Designing the rear panel, it seamed obvious to me to use the side of the Raspberry PI where USB and the LAN outputs are, because they need to be hold strong and 2 outputs are on the same side. And in this case the SD card is on the front side. All the other connectors can be extended easily.
I searched first for solutions to extend the HDMI. First I though some 90 degree converters just simply turn the socket facing to the back. Ordered and tried the 90 degree adaptor I just realised that it turns completelly to the opposite way. Than I found this 20 cm long HDMI extension. After I received just twisted and fixed the cable to the board and I liked the result. The cable sit very tight so I dont think it will ever come out from the casing.
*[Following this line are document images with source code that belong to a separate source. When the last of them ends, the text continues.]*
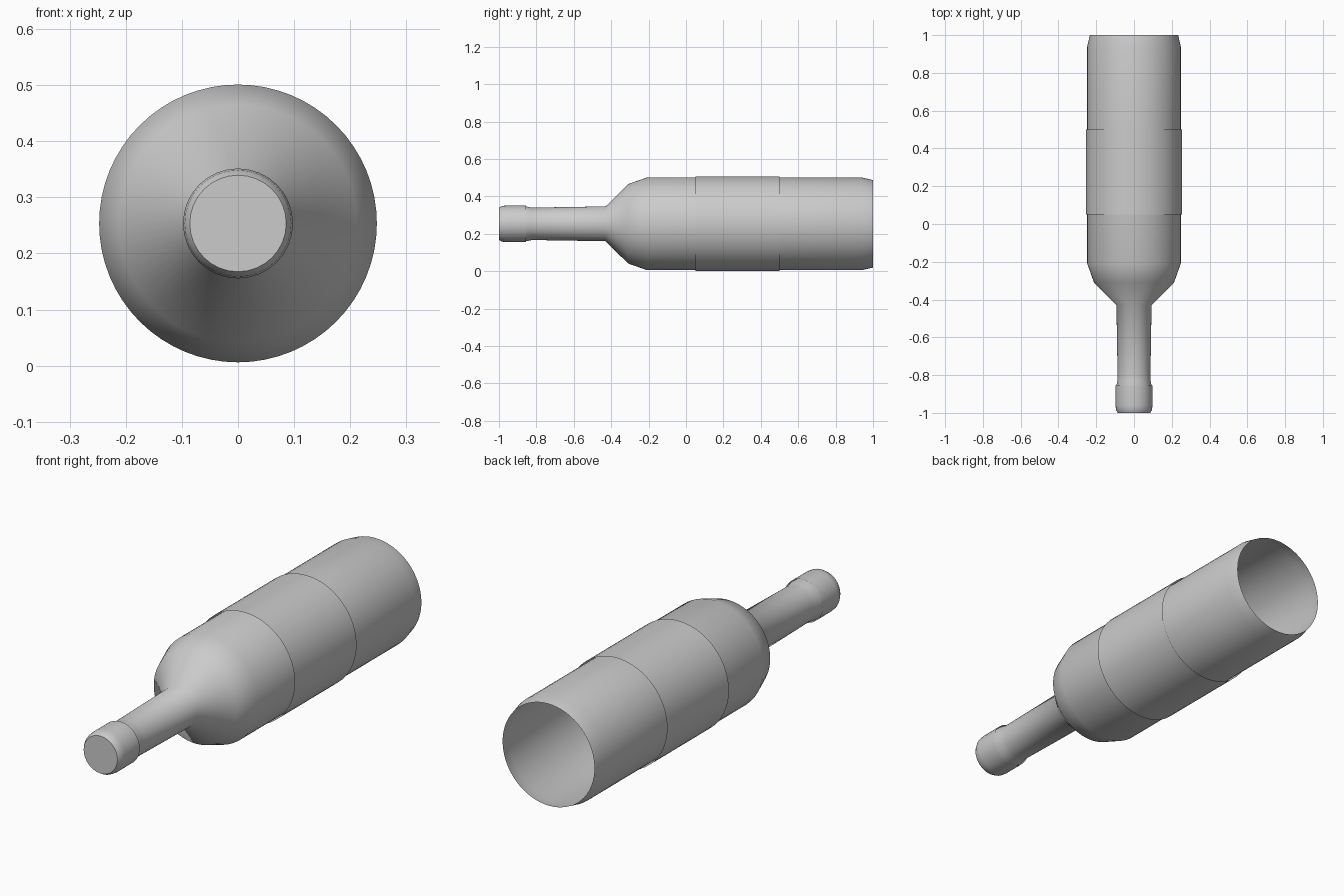
import bpy
import bmesh
from math import cos, sin, tau

cube = bpy.data.objects.get("Cube")
if cube:
    bpy.data.objects.remove(cube, do_unlink=True)

AXIS_Z = 0.2535  # height of the bottle's long axis

grey = bpy.data.materials.new("plain grey")
grey.use_nodes = True
colour = (0.6, 0.6, 0.6, 1)
grey.diffuse_color = colour
grey.node_tree.nodes["Principled BSDF"].inputs["Base Color"].default_value = colour


def lathe(name, profile, sides, close_front=False):
    """Turn (y, radius) points around the long axis into an open shell."""
    bm = bmesh.new()
    rings = [[bm.verts.new((r * cos(tau * k / sides), y, r * sin(tau * k / sides)))
              for k in range(sides)] for y, r in profile]
    for a, b in zip(rings, rings[1:]):
        for k in range(sides):
            n = (k + 1) % sides
            bm.faces.new((a[k], b[k], b[n], a[n])).smooth = True
    if close_front:
        # Separate rim vertices keep the end disc flat shaded
        bm.faces.new([bm.verts.new(v.co) for v in rings[0]])
    mesh = bpy.data.meshes.new(name)
    bm.to_mesh(mesh)
    bm.free()
    mesh.materials.append(grey)
    obj = bpy.data.objects.new(name, mesh)
    obj.location.z = AXIS_Z
    bpy.context.collection.objects.link(obj)
    return obj


# Glass: lip, tapering neck, shoulder, body and open base
lathe("bottle_body", [(-0.95, 0.09), (-0.86, 0.094), (-0.825, 0.087),
                      (-0.8, 0.087), (-0.43, 0.093), (-0.31, 0.212),
                      (-0.21, 0.2475), (0.94, 0.2475), (1.0, 0.234)], 64)

# Foil cap over the mouth
lathe("cap", [(-1.0, 0.086), (-0.985, 0.095), (-0.96, 0.098), (-0.855, 0.098)],
      32, close_front=True)

# Paper label wrapped around the body
lathe("label", [(0.05, 0.2535), (0.5, 0.2535)], 64)
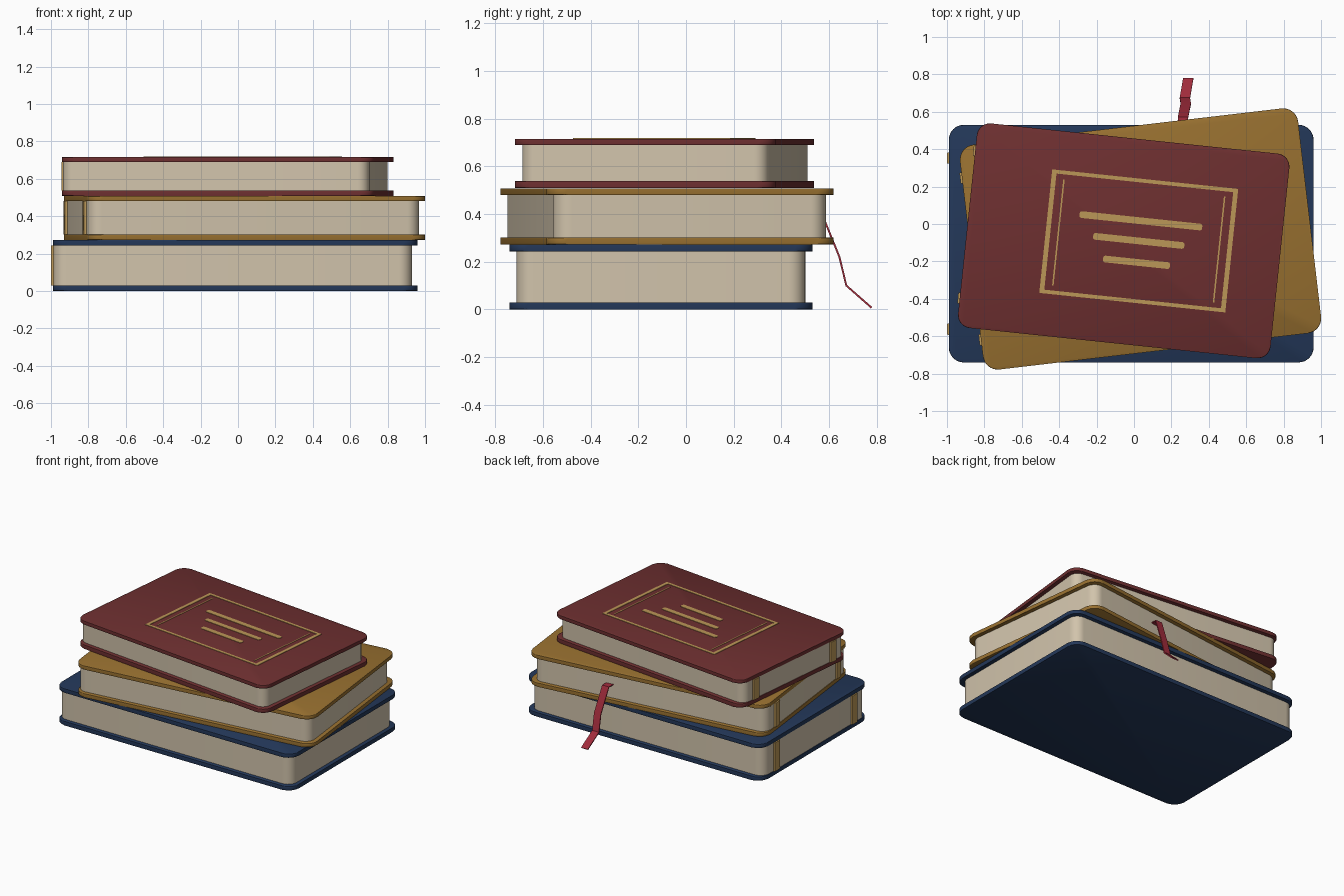
import bpy, bmesh, math
from mathutils import Vector, Matrix

if "Cube" in bpy.data.objects:
    bpy.data.objects.remove(bpy.data.objects["Cube"])


def mat(name, rgb):
    m = bpy.data.materials.new(name)
    m.diffuse_color = (*rgb, 1)
    m.use_nodes = True
    m.node_tree.nodes["Principled BSDF"].inputs["Base Color"].default_value = m.diffuse_color
    return m


NAVY = mat("navy cover", (0.017, 0.039, 0.100))
MUSTARD = mat("mustard cover", (0.319, 0.165, 0.030))
RED = mat("dark red cover", (0.156, 0.029, 0.030))
PAPER = mat("cream paper", (0.640, 0.550, 0.410))
GOLD = mat("pale gold", (0.500, 0.310, 0.095))
RIBBON = mat("ribbon red", (0.360, 0.025, 0.045))


def slab(name, x0, x1, y0, y1, z0, z1, r, material, frame, seg=8, bevel=0.0):
    """Rounded rectangle extruded from z0 to z1, placed by a frame matrix."""
    bm = bmesh.new()
    pts = []
    for cx, cy, a0 in ((x1 - r, y1 - r, 0), (x0 + r, y1 - r, 90),
                       (x0 + r, y0 + r, 180), (x1 - r, y0 + r, 270)):
        steps = seg if r > 0 else 0
        for i in range(steps + 1):
            a = math.radians(a0 + 90 * i / max(steps, 1))
            pts.append((cx + r * math.cos(a), cy + r * math.sin(a)))
    lo = [bm.verts.new((x, y, z0)) for x, y in pts]
    hi = [bm.verts.new((x, y, z1)) for x, y in pts]
    bm.faces.new(lo[::-1])
    bm.faces.new(hi)
    n = len(pts)
    for i in range(n):
        j = (i + 1) % n
        bm.faces.new((lo[i], lo[j], hi[j], hi[i]))
    if bevel:
        rim = [e for e in bm.edges if abs(e.verts[0].co.z - e.verts[1].co.z) < 1e-6]
        bmesh.ops.bevel(bm, geom=rim, offset=bevel, segments=2, affect='EDGES', profile=0.5)
    return finish(name, bm, material, frame)


def finish(name, bm, material, frame=Matrix()):
    bmesh.ops.recalc_face_normals(bm, faces=bm.faces)
    me = bpy.data.meshes.new(name)
    bm.to_mesh(me)
    bm.free()
    me.materials.append(material)
    ob = bpy.data.objects.new(name, me)
    ob.matrix_world = frame
    bpy.context.collection.objects.link(ob)
    bpy.context.view_layer.objects.active = ob
    ob.select_set(True)
    bpy.ops.object.shade_smooth_by_angle(angle=math.radians(35))
    ob.select_set(False)
    return ob


def book(name, center, angle, w, d, z, r, cover):
    """Two covers, a page block flush with the spine side, two spine bands."""
    frame = Matrix.Translation((*center, 0)) @ Matrix.Rotation(math.radians(angle), 4, 'Z')
    x, y = w / 2, d / 2
    slab(name + "_bottom_cover", -x, x, -y, y, z[0], z[1], r, cover, frame, bevel=0.004)
    slab(name + "_pages", -x + 0.004, x - 0.03, -y + 0.03, y - 0.03,
         z[1] - 0.002, z[2] + 0.002, r - 0.01, PAPER, frame)
    slab(name + "_top_cover", -x, x, -y, y, z[2], z[3], r, cover, frame, bevel=0.004)
    for side, s in (("front", -1), ("back", 1)):
        yc = s * 0.36 * d
        slab(f"{name}_{side}_spine_band", -x - 0.01, -x + 0.02, yc - 0.03, yc + 0.03,
             z[1], z[2], 0.005, GOLD, frame, seg=2)
    return frame


book("lower_book", (-0.015, -0.105), 0, 1.95, 1.27, (0, 0.03, 0.243, 0.2725), 0.08, NAVY)
book("middle_book", (0.035, -0.08), 6.7, 1.82, 1.21, (0.273, 0.301, 0.48, 0.5075), 0.08, MUSTARD)
top = book("upper_book", (-0.055, -0.09), -6, 1.68, 1.10, (0.509, 0.538, 0.689, 0.715), 0.07, RED)

# Gilt frame and title bars on the top cover
gilt = top @ Matrix.Translation((0.08, 0.008, 0))
Z0, Z1 = 0.713, 0.718
for side, s in (("left", -1), ("right", 1)):
    slab(f"gilt_frame_{side}", s * 0.4875 - 0.0125, s * 0.4875 + 0.0125, -0.332, 0.332,
         Z0, Z1, 0, GOLD, gilt)
    slab(f"gilt_inner_line_{side}", s * 0.432 - 0.004, s * 0.432 + 0.004, -0.285, 0.285,
         Z0, Z1 - 0.001, 0, GOLD, gilt)
for side, s in (("front", -1), ("back", 1)):
    slab(f"gilt_frame_{side}", -0.475, 0.475, s * 0.322 - 0.01, s * 0.322 + 0.01,
         Z0, Z1, 0, GOLD, gilt)
for i, (yc, length) in enumerate(((0.108, 0.66), (0, 0.49), (-0.115, 0.36))):
    slab(f"title_bar_{i + 1}", -length / 2, length / 2, yc - 0.018, yc + 0.018,
         Z0, Z1, 0.012, GOLD, gilt, seg=3)

# Bookmark ribbon hanging from the middle book
path = [(0.258, 0.45, 0.402), (0.262, 0.570, 0.400), (0.277, 0.643, 0.22),
        (0.272, 0.672, 0.10), (0.290, 0.778, 0.007)]
bm = bmesh.new()
rings = []
for i, p in enumerate(path):
    a, b = Vector(path[max(i - 1, 0)]), Vector(path[min(i + 1, len(path) - 1)])
    t = (b - a).normalized()
    nrm = Vector((1, 0, 0)).cross(t).normalized() * 0.004
    wide = Vector((0.0275, 0, 0))
    c = Vector(p)
    rings.append([bm.verts.new(c + q) for q in (-wide - nrm, wide - nrm, wide + nrm, nrm - wide)])
for a, b in zip(rings, rings[1:]):
    for k in range(4):
        m = (k + 1) % 4
        bm.faces.new((a[k], a[m], b[m], b[k]))
bm.faces.new(rings[0][::-1])
bm.faces.new(rings[-1])
finish("bookmark_ribbon", bm, RIBBON)
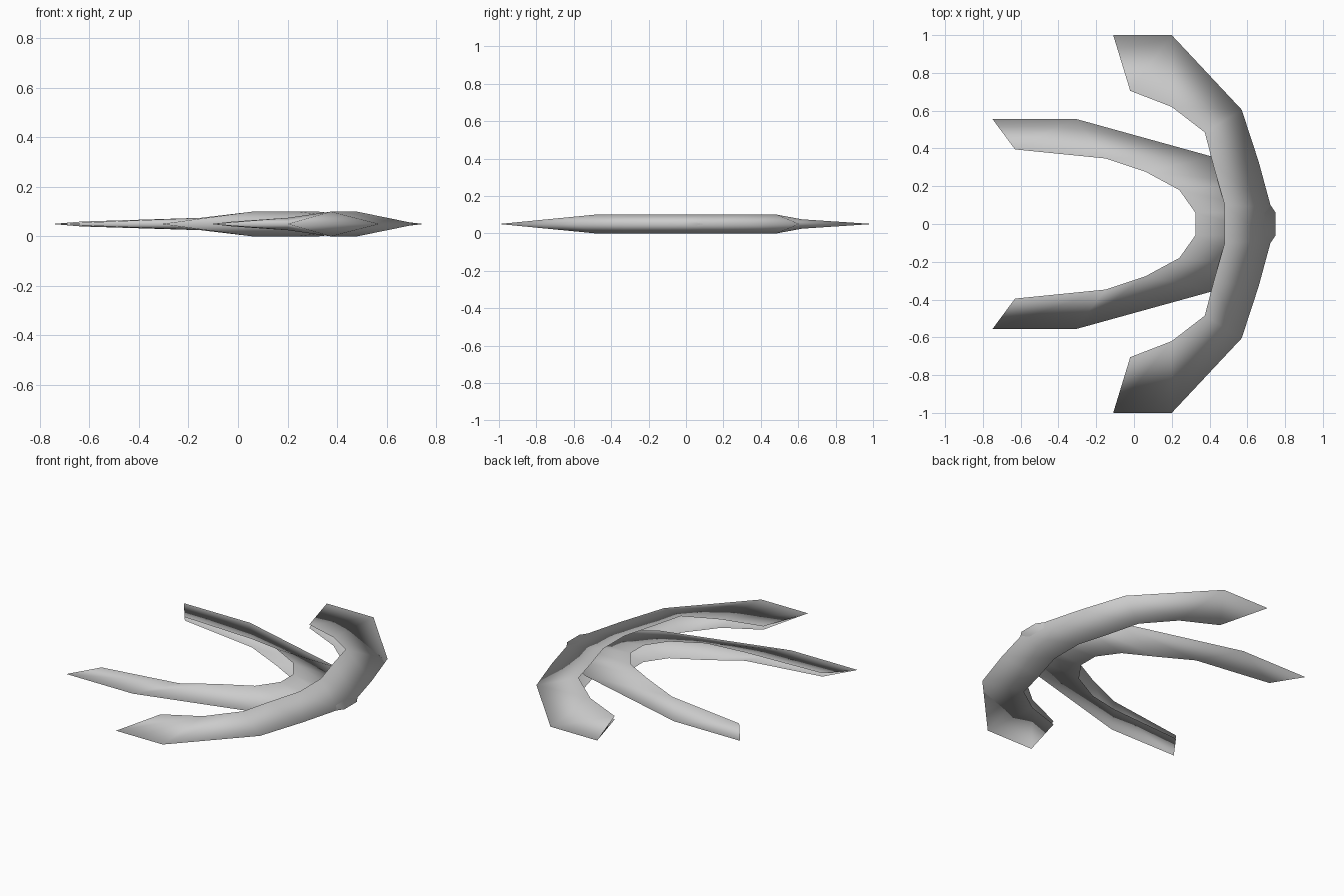
import bpy
import bmesh

cube = bpy.data.objects.get("Cube")
if cube:
    bpy.data.objects.remove(cube, do_unlink=True)

MID_Z = 0.05

grey = bpy.data.materials.new("plain grey")
grey.use_nodes = True
COLOUR = (0.6, 0.6, 0.6, 1.0)
grey.diffuse_color = COLOUR
grey.node_tree.nodes["Principled BSDF"].inputs["Base Color"].default_value = COLOUR


def mirrored(points):
    """Continue a half outline across the y = 0 plane."""
    return points + [(x, -y, *rest) for x, y, *rest in reversed(points)]


def crescent(name, sharp_half, open_half):
    """Two thin sheets meeting at a sharp outer rim, open along the inner rim.
    open_half holds x, y and half the gap between the sheets."""
    sharp, inner = mirrored(sharp_half), mirrored(open_half)
    bm = bmesh.new()
    rim = [bm.verts.new((x, y, MID_Z)) for x, y in sharp]
    for side in (1, -1):
        lip = [bm.verts.new((x, y, MID_Z + side * h)) for x, y, h in inner]
        for i in range(len(rim) - 1):
            for tri in ((rim[i], lip[i], rim[i + 1]),
                        (rim[i + 1], lip[i], lip[i + 1])):
                bm.faces.new(tri[::side])
    for face in bm.faces:
        face.smooth = True
    mesh = bpy.data.meshes.new(name)
    bm.to_mesh(mesh)
    bm.free()
    mesh.materials.append(grey)
    obj = bpy.data.objects.new(name, mesh)
    bpy.context.collection.objects.link(obj)
    return obj


# Wide crescent with short hooked ends
crescent(
    "outer_crescent",
    [(-0.11, 1.0), (0.2, 1.0), (0.57, 0.605), (0.66, 0.33), (0.725, 0.09)],
    [(-0.02, 0.705, 0.01), (0.2, 0.62, 0.025), (0.375, 0.485, 0.05),
     (0.42, 0.31, 0.05), (0.48, 0.1, 0.05)],
)

# Narrow crescent with long arms, its apex passing through the wide one
crescent(
    "inner_crescent",
    [(-0.75, 0.557), (-0.31, 0.557), (0.42, 0.355), (0.64, 0.22), (0.75, 0.06)],
    [(-0.63, 0.395), (-0.15, 0.347), (0.06, 0.277), (0.24, 0.18), (0.325, 0.06)]
    and [(-0.63, 0.395, 0.01), (-0.15, 0.347, 0.025), (0.06, 0.277, 0.05),
         (0.24, 0.18, 0.05), (0.325, 0.06, 0.05)],
)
For the audio and the video I just made short extension cables.
The power source is 5V and recommended 1.2 Amp. The Raspberry’s power socket is now on the front on the panel, which is the worst place. I used a Micro USB pigtail cable to connect my new rear power point. Now I can use a standard 5V adaptor to power it up.
Finally all of the new extended sockets are on the rear side.
Step 2: Making the box
To assemble I use M2.5 screws. The panel is not making to much heat during operation, but staying on the safe side I cut plenty of ventilation holes to the bottom to get some fresh air in and some opening to the opposite side wall to let the warm air out.
At the end I just glued the HDMI socket to the acrylic in case.
I cut the Raspberry logo from a clear acrylic and made a ‘window’. On the front there is an opening just in case I need to remove the SD card and inserted an IR receiver. I can control the player with a mobile app, but it is just nice if I can use my multipurpose Logitech remote control.
The Raspberry has the XBMC / OpenELEC 3.0.0 media player package
Now I have a great media player in a decent case on the shelf.
For more detail: Raspberry media player casing